Publication information

Source: Illustrated London News
Source type: magazine
Document type: article
Document title: “The Attempt Upon President McKinley’s Life”
Author(s): anonymous
Date of publication: 14 September 1901
Volume number: 119
Issue number: 3256
Pagination: 372

“The Attempt Upon President McKinley’s Life.” Illustrated London News 14 Sept. 1901 v119n3256: p. 372.
full text
McKinley assassination.
Named persons
Leon Czolgosz; Ida McKinley; William McKinley.
The article below appears in a regular feature of this magazine titled “Our Illustrations,” a section given over to providing textual introductions to photographs in the publication. This specific article introduces a three-page photographic layout (pp. 383-85) titled “The Attempted Assassination of President McKinley.”

The Attempt Upon President McKinley’s Life
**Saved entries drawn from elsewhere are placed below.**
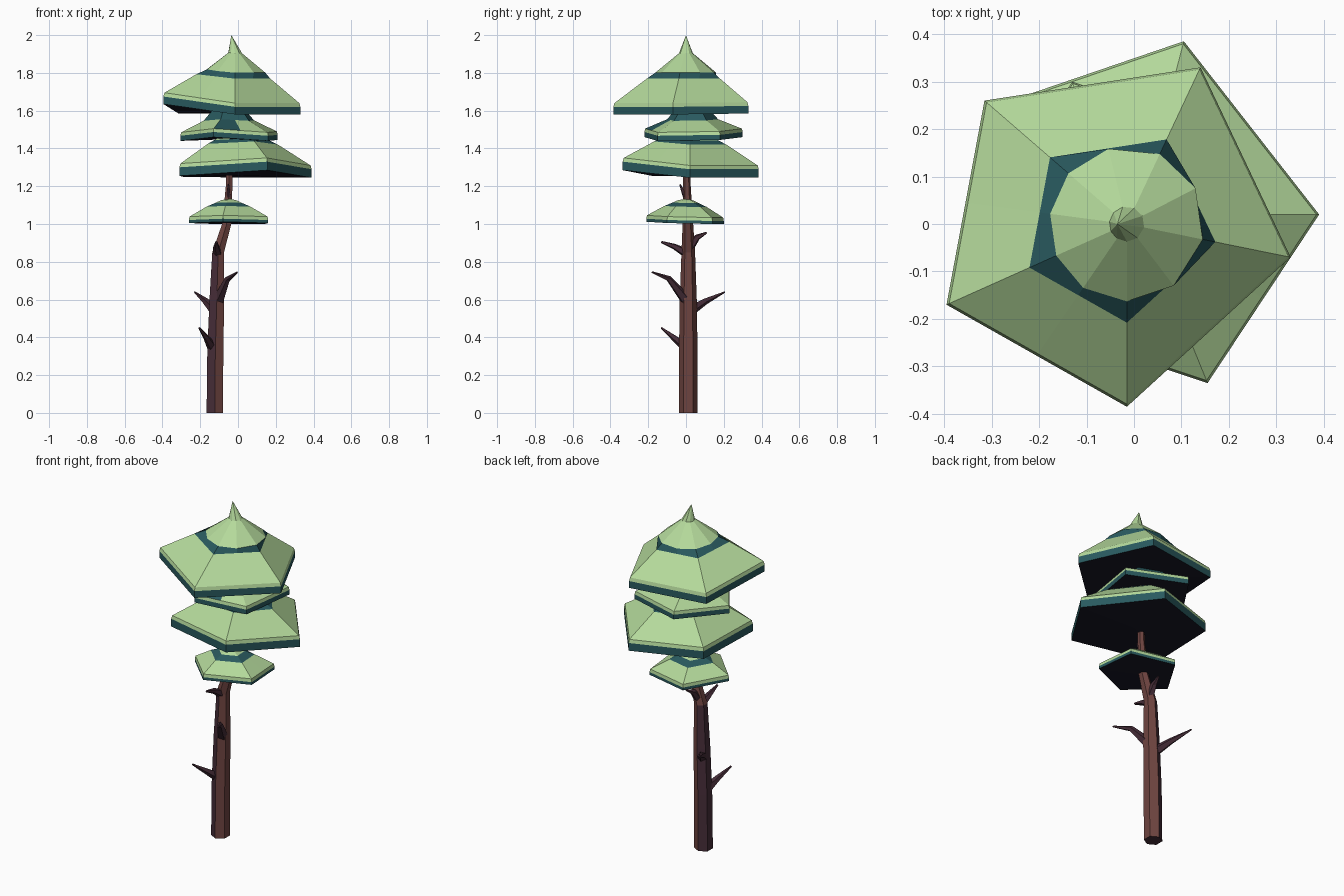
import bpy, bmesh, math
from mathutils import Vector

if "Cube" in bpy.data.objects:
    bpy.data.objects.remove(bpy.data.objects["Cube"])


def material(name, r, g, b):
    def lin(c):
        c /= 255
        return c / 12.92 if c <= 0.04045 else ((c + 0.055) / 1.055) ** 2.4
    m = bpy.data.materials.new(name)
    m.diffuse_color = (lin(r), lin(g), lin(b), 1)
    m.use_nodes = True
    m.node_tree.nodes["Principled BSDF"].inputs["Base Color"].default_value = m.diffuse_color
    return m


LEAF = material("pale green", 180, 217, 155)
TEAL = material("deep teal", 41, 90, 95)
NAVY = material("underside navy", 23, 23, 37)
BARK = material("purple bark", 70, 45, 56)
RED = material("red brown bark", 110, 68, 64)


def finish(name, bm, mats):
    bmesh.ops.recalc_face_normals(bm, faces=bm.faces)
    me = bpy.data.meshes.new(name)
    bm.to_mesh(me)
    bm.free()
    for m in mats:
        me.materials.append(m)
    ob = bpy.data.objects.new(name, me)
    bpy.context.collection.objects.link(ob)
    return ob


def bridge(bm, a, b, mat, special=()):
    n = len(a)
    for i in range(n):
        f = bm.faces.new((a[i], a[(i + 1) % n], b[(i + 1) % n], b[i]))
        f.material_index = 1 if i in special else mat


def tube(name, path, sides, axis=None):
    """Tapered faceted limb through (x, y, z, radius) points."""
    bm = bmesh.new()
    pts = [Vector(p[:3]) for p in path]
    q = Vector((0, 0, 1)).rotation_difference(axis or (pts[-1] - pts[0]))
    rings = []
    for p, spec in zip(pts, path):
        ring = []
        for i in range(sides):
            a = 2 * math.pi * (i + 0.5) / sides
            ring.append(bm.verts.new(p + q @ Vector((math.cos(a), math.sin(a), 0)) * spec[3]))
        rings.append(ring)
    for a, b in zip(rings, rings[1:]):
        bridge(bm, a, b, 0)
    bm.faces.new(rings[0])
    bm.faces.new(rings[-1])
    return finish(name, bm, (BARK, RED))


def tier(name, corners, centre, rim, lip, rings, apex, teal_segments=()):
    """Pentagonal foliage layer.
    corners: (x, y, bottom z); rings: (scale, z, radius or None, material)."""
    bm = bmesh.new()
    c = Vector(centre)
    base = []
    for i, p in enumerate(corners):
        p, nxt = Vector(p), Vector(corners[(i + 1) % 5])
        base += [p, (p + nxt) / 2]
    mean = sum(p.z for p in base) / len(base)

    def ring(scale, dz=None, z=None, radius=None):
        out = []
        for p in base:
            d = p.xy - c
            xy = c + (d.normalized() * radius if radius else d * scale)
            h = p.z + dz if z is None else z + (p.z - mean) * scale * 0.8
            out.append(bm.verts.new((xy.x, xy.y, h)))
        return out

    bottom = ring(1, dz=0)
    edge = ring(1, dz=rim)
    top = ring(0.985, dz=rim + lip)
    bridge(bm, bottom, edge, 1)      # teal rim
    bridge(bm, edge, top, 0)         # pale lip
    hub = bm.verts.new((c.x, c.y, mean))
    for i in range(10):
        bm.faces.new((bottom[i], bottom[(i + 1) % 10], hub)).material_index = 2
    last = top
    for k, (s, z, radius, mat) in enumerate(rings):
        new = ring(s, z=z, radius=radius)
        bridge(bm, last, new, mat, teal_segments if k == 0 else ())
        last = new
    tip = bm.verts.new(apex)
    for i in range(10):
        f = bm.faces.new((last[i], last[(i + 1) % 10], tip))
        f.material_index = rings[-1][3]
    return finish(name, bm, (LEAF, TEAL, NAVY))


# Trunk, with red brown on its right side and its upper bend
trunk = tube("trunk", [(-.123, .012, 0, .05), (-.12, .012, .33, .049), (-.112, .012, .6, .045),
                       (-.105, .012, .85, .036), (-.06, .01, 1.0, .028), (-.047, .005, 1.2, .02),
                       (-.045, 0, 1.6, .012)], 6, Vector((0, 0, 1)))
for f in trunk.data.polygons:
    if (f.normal.x > 0.4 and f.center.z < 0.75) or f.center.z > 0.9:
        f.material_index = 1

# Bare branch stubs
stubs = [
    [(-.135, .005, .345, .028), (-.165, -.06, .395, .017), (-.205, -.13, .45, .005)],
    [(-.12, .02, .54, .03), (-.17, .10, .59, .018), (-.23, .205, .64, .004)],
    [(-.105, .005, .59, .032), (-.055, -.09, .71, .016), (-.005, -.18, .745, .005)],
    [(-.107, .01, .84, .026), (-.115, -.06, .88, .016), (-.115, -.13, .905, .006)],
    [(-.095, .01, .86, .026), (-.09, .06, .93, .017), (-.08, .11, .955, .005)],
    [(-.05, .005, 1.12, .014), (-.05, -.015, 1.17, .01), (-.05, -.032, 1.21, .004)],
]
for n, s in enumerate(stubs):
    tube("branch_%d" % (n + 1), s, 5)

# Foliage layers from the top down
tier("foliage_top",
     [(-.315, .26, 1.585), (.14, .33, 1.585), (.33, -.07, 1.58), (-.015, -.385, 1.58), (-.395, -.17, 1.635)],
     (-.015, .0), .04, .02,
     [(.54, 1.775, None, 0), (.4, 1.805, .163, 1), (.1, 1.905, .037, 0)], (-.035, 0, 2.0))

tier("foliage_upper_small",
     [(-.13, .30, 1.46), (-.305, .03, 1.44), (-.13, -.22, 1.46), (.16, -.15, 1.44), (.21, .18, 1.445)],
     (-.05, .03), .027, .018,
     [(.52, 1.55, None, 0), (.35, 1.6, None, 1)], (-.045, .01, 1.64), (4,))

tier("foliage_middle",
     [(.105, .385, 1.245), (-.29, .25, 1.25), (-.31, -.18, 1.255), (.155, -.335, 1.285), (.39, .02, 1.245)],
     (.01, .02), .045, .02,
     [(.53, 1.425, None, 0), (.42, 1.445, None, 1), (.15, 1.5, None, 0)], (-.03, .01, 1.53))

tier("foliage_bottom",
     [(.14, .14, 1.0), (-.12, .2, 1.0), (-.26, -.03, 1.005), (-.08, -.21, 1.012), (.16, -.1, 1.005)],
     (-.05, 0), .016, .018,
     [(.55, 1.092, None, 0), (.33, 1.112, None, 1), (.2, 1.125, None, 0)], (-.047, .005, 1.135))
World-wide consternation has been caused by the news that on Sept. 6, in the Temple of Music at the Buffalo Exposition, a dastardly attempt had been made to assassinate President McKinley. The President had just attended an organ recital, and was, according to the custom of the highest official of the American Union, holding one of his informal receptions to which all comers are welcome. Mr. McKinley had just shaken hands with a little child, and the next to press forward was a man with his left hand bandaged. The President turned towards him with an air of interest and shook hands. At that moment the miscreant, who held a revolver beneath the supposed bandage, fired twice at Mr. McKinley. A scene of the wildest commotion ensued. The secret police and attendants hurled themselves upon the assailant and bore him to the ground, where he was roughly handled by the populace. The President walked to a chair, and though evidently suffering, gave directions that Mrs. McKinley should not be alarmed, and that the would-be assassin should not be harmed by the mob. Mr. McKinley was then conveyed to the hospital, where one of the bullets was extracted. The other shot could not be reached, so the surgeons cleansed and closed the wound, and the patient rallied so satisfactorily that good hopes are entertained of his recovery. The assassin, who was conveyed to prison with the utmost difficulty, as the populace endeavoured to lynch him, proved to be of Polish extraction, and gave the name of Czolgosz. He called himself an Anarchist, but that fraternity denies all knowledge of him.